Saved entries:

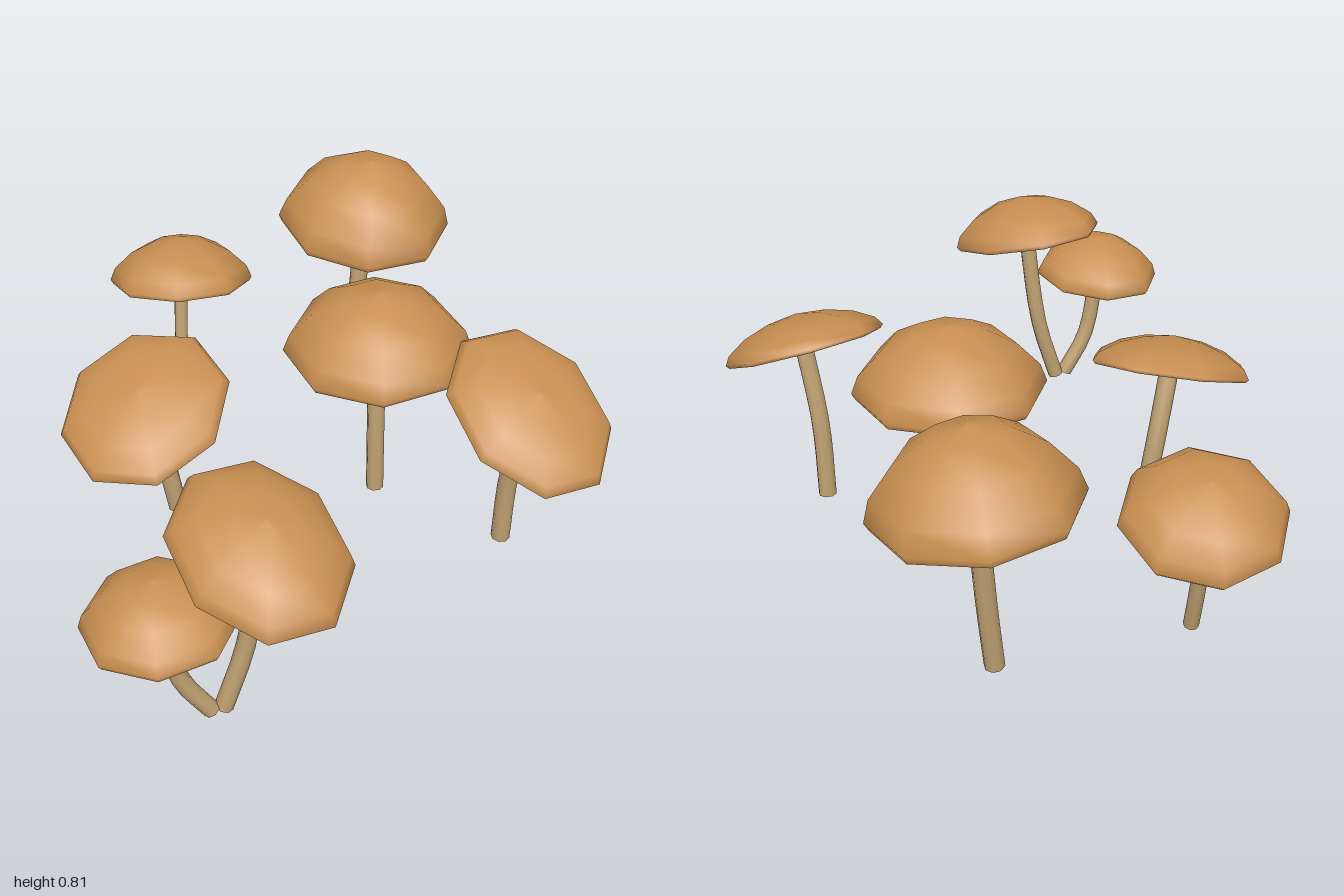
import * as THREE from 'three';

const capMaterial = new THREE.MeshStandardMaterial({ color: 0xc98f51 });
capMaterial.name = 'capBrown';
const stemMaterial = new THREE.MeshStandardMaterial({ color: 0xc0a273 });
stemMaterial.name = 'stemTan';

// Unit profiles (radius, height) shared by every cap
const toPoints = (list) => list.map(([r, h]) => new THREE.Vector2(r, h));
const domeProfile = toPoints([[0.96, 0], [1, 0.09], [0.93, 0.34], [0.69, 0.67], [0.37, 0.9], [0, 1]]);
const gillProfile = toPoints([[0, 0.3], [0.35, 0.25], [0.75, 0.14], [0.96, 0]]);

// center: middle of the rim; slope: rise of the rim plane along x and z;
// radius: plan radii; stem: points from the ground up
const mushrooms = [
  { center: [0.055, 0.405, -0.78], slope: [-0.12, 0.25], radius: [0.24, 0.235], height: 0.16, turn: 17,
    stemRadius: 0.023, stem: [[0.015, 0.005, -0.71], [0.035, 0.2, -0.755]] },
  { center: [0.65, 0.56, -0.58], slope: [-0.03, -0.11], radius: [0.288, 0.285], height: 0.255, turn: 17,
    stemRadius: 0.03, stem: [[0.58, 0.02, -0.54], [0.61, 0.25, -0.55]] },
  { center: [0.31, 0.52, 0.05], slope: [0.02, -0.02], radius: [0.288, 0.285], height: 0.22, turn: 17,
    stemRadius: 0.028, stem: [[0.3, 0.03, 0.085], [0.297, 0.27, 0.08]] },
  { center: [-0.39, 0.445, -0.125], slope: [0.36, -0.25], radius: [0.255, 0.26], height: 0.11, turn: 26,
    stemRadius: 0.03, stem: [[-0.295, 0.03, -0.135], [-0.335, 0.25, -0.14]] },
  { center: [0.515, 0.53, 0.54], slope: [0, -0.48], radius: [0.237, 0.265], height: 0.11, turn: 18,
    stemRadius: 0.029, stem: [[0.505, 0.03, 0.485], [0.503, 0.28, 0.5]] },
  { center: [-0.478, 0.57, 0.733], slope: [0, -0.3], radius: [0.235, 0.275], height: 0.15, turn: 17,
    stemRadius: 0.027, stem: [[-0.57, 0.03, 0.695], [-0.51, 0.25, 0.715]] },
  { center: [-0.73, 0.385, 0.665], slope: [0.08, 0.05], radius: [0.212, 0.215], height: 0.155, turn: 17,
    stemRadius: 0.026, stem: [[-0.605, 0.03, 0.69], [-0.685, 0.17, 0.67]] },
];

function addMesh(group, name, geometry, material) {
  const mesh = new THREE.Mesh(geometry, material);
  mesh.name = name;
  group.add(mesh);
  return mesh;
}

function createMushroom({ center, slope, radius, height, turn, stemRadius, stem }) {
  const group = new THREE.Group();
  const middle = new THREE.Vector3(...center);
  const normal = new THREE.Vector3(-slope[0], 1, -slope[1]).normalize();

  // Tilted eight-sided cap: the unit profile is mapped onto the rim plane
  const place = new THREE.Matrix4().makeBasis(
    new THREE.Vector3(1, slope[0], 0).multiplyScalar(radius[0]),
    normal.clone().multiplyScalar(height),
    new THREE.Vector3(0, slope[1], 1).multiplyScalar(radius[1]),
  ).setPosition(middle);
  const lathe = (profile) =>
    new THREE.LatheGeometry(profile, 8, THREE.MathUtils.degToRad(turn)).applyMatrix4(place);
  addMesh(group, 'cap', lathe(domeProfile), capMaterial);
  addMesh(group, 'capUnderside', lathe(gillProfile), stemMaterial);

  // Curved stem reaching into the hollow of the cap
  const points = stem.map((p) => new THREE.Vector3(...p));
  points.push(middle.clone().addScaledVector(normal, height * 0.4));
  const path = new THREE.CatmullRomCurve3(points);
  addMesh(group, 'stem', new THREE.TubeGeometry(path, 8, stemRadius, 8), stemMaterial);

  // Disc closing the foot of the stem
  const foot = addMesh(group, 'stemFoot', new THREE.CircleGeometry(stemRadius, 8), stemMaterial);
  foot.position.copy(points[0]);
  foot.lookAt(points[0].clone().sub(path.getTangent(0)));
  return group;
}

export function createModel() {
  const model = new THREE.Group();
  model.name = 'mushroomCluster';
  mushrooms.forEach((spec, i) => {
    const mushroom = createMushroom(spec);
    mushroom.name = `mushroom${i + 1}`;
    model.add(mushroom);
  });
  return model;
}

* [WHAT IS BEING ASKED]:
Your answer must be the lines from the one containing "const model = new THREE.Group();" through the last line of the entries, copied exactly, with no other lines.

* [RESPONSE TO THE TASK]:
  const model = new THREE.Group();
  model.name = 'mushroomCluster';
  mushrooms.forEach((spec, i) => {
    const mushroom = createMushroom(spec);
    mushroom.name = `mushroom${i + 1}`;
    model.add(mushroom);
  });
  return model;
}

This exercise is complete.